What’s up with obnoxiously loud TV shows and commercials?
Just when I get the TV volume adjusted to the optimum level, a commercial comes on and rattles the house like a sonic boom. Who's the Einstein who decided I should listen to commercials at a level loud enough to rupture my eardrums?
For as long as I can remember, home theater has had the same problem, namely, while the parts of a movie or TV show full of explosions are loud enough to strip varnish off a coffee table, dialogue at the same volume is barely comprehensible because it's too damn quiet. Thus you either have to constantly adjust the volume or resign yourself to the possibility of permanent ear damage every time you watch an action movie. What’s the deal?
Several audio techniques are at work here, two of which, interestingly, work in opposite ways. But the motive is the same: noise sells.
Viewers have complained about loud TV commercials since the 1950s but advertisers paid no heed, figuring people couldn’t ignore your message if you screamed it in their ears. In the 1960s the FCC began warning broadcasters to lower the volume but made no serious attempt at regulation, and industry efforts to self-police didn’t accomplish much either.
Things got worse in the era of digital TV, with improved technology greatly increasing the range of discernible sound volume, better known as dynamic range. Eventually Congress stepped in, passing the Commercial Advertisement Loudness Mitigation (CALM) Act in 2010. The law directed the FCC to set advertising loudness standards for broadcasters, cable operators and other video distributors. By December 13, 2012, a commercial’s average sound level must be the same as the average loudness of the surrounding programming. The idea is that once you get the TV volume adjusted to a comfortable level you won’t risk having your eardrums ruptured by a sales pitch.
Human ingenuity being what it is, the new rule may not entirely solve the problem. Imagine a commercial skillfully interweaving tranquil footage of bunnies and butterflies with equal intervals of air raid siren-level noise. On average, the result is 100 percent FCC compliant. Improved TV technology works both ways, however. Check your owner’s manual to see if you have a function called automatic gain control, audio compression, or peak limiting. If you do, and you have the moxie to navigate through the byzantine array of menus and options on the average TV, they’ll enable you to control the peak noise level. My assistants Una and Fierra discovered their five-year-old television had two of the aforementioned options, so there’s a decent chance yours might too.
That brings us to the related problem of loud movies. Increased dynamic range during regular programming was designed to enhance the vividness of the home theatre experience by reproducing the gamut of sounds you experience in real life. Unfortunately for your hearing, the approximation of real life favored by Hollywood tends to fixate on the whispers of the bedroom on the one hand and battling robots on the other.

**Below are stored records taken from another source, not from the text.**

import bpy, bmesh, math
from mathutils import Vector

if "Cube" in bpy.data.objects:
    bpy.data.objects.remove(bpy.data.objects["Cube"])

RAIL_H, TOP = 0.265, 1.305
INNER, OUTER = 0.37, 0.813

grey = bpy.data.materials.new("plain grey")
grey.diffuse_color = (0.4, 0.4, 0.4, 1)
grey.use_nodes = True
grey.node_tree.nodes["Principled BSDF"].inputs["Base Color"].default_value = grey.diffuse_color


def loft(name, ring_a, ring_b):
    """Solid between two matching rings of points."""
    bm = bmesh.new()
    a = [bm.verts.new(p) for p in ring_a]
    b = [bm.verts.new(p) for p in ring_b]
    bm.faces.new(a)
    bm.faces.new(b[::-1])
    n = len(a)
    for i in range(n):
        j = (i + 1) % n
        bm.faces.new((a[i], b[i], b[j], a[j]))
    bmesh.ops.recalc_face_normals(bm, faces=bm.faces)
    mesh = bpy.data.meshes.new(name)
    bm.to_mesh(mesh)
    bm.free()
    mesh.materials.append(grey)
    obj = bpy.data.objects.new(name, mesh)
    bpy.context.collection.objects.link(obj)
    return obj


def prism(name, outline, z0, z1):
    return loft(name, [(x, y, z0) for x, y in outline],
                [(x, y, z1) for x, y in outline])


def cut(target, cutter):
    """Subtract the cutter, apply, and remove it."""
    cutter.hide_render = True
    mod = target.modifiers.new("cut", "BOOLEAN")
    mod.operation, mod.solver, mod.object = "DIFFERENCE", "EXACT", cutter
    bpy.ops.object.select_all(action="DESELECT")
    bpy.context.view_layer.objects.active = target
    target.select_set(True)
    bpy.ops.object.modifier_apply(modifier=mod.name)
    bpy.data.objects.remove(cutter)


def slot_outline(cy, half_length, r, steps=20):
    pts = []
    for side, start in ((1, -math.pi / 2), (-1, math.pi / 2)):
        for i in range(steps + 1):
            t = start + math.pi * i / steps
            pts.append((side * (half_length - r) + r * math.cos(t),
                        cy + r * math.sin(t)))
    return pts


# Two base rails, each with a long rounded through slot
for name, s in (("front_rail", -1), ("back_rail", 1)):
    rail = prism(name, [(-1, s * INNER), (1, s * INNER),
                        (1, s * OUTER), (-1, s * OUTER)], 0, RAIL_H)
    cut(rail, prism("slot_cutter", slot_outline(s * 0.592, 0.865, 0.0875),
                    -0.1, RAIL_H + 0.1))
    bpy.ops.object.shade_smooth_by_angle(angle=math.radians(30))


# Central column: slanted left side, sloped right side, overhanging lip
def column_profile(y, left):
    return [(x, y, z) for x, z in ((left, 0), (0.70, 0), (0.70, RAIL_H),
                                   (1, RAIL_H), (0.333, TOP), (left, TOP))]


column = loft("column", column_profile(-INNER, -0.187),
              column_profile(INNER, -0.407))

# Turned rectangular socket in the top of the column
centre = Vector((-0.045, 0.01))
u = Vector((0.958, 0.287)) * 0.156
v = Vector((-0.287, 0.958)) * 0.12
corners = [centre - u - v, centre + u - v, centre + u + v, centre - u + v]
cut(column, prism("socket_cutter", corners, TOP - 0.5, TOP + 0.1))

Action movies are particularly problematic. Audio researchers found that whereas a typical episode of the sitcom Friends had a nontaxing dynamic range of 6.6 “loudness units,” the 1999 film The Matrix had a range of 25 units. The eruption of noise during The Matrix’s action sequences is part of its charm, of course, but such extreme dynamic range pushes the limits of what even the most sophisticated home system can reproduce, making it virtually impossible to find a comfortable volume level.
Once again, though, technology is your friend. The Dolby 5.1 system, for example, includes a “midnight mode” that compresses the dynamic range, lowering the sound peaks and raising the valleys to make a concussive soundtrack more listenable.
But here’s the surprising part. Where the movie industry uses increased dynamic range to make more noise, the music industry uses dynamic range compression to do the same thing. Dynamic compression is a major weapon in what’s been called the “loudness war,” the steady increase in the volume of rock and pop music. Going back at least to Phil Spector's "wall of sound," music producers and engineers have always been trying to make their records sound bigger and more exciting than the competition's, and one way of getting a song to jump off a jukebox is simply to make the recording itself louder.
Because you can only turn the sound up so far before it becomes distorted, it eventually became standard practice to compress the dynamic range while cranking the gain until the song was uniformly loud — never mind the loss of sound quality. Since the mid-1980s the average loudness of CDs has increased by a factor of 10, a trend if anything exacerbated by the shift to MP3 players. How better to make a track really pop in shuffle mode than to torque its effective volume? Thus the curious paradox: a century of technological progress has culminated in popular recordings with less dynamic range than an Edison phonograph cylinder of 1909.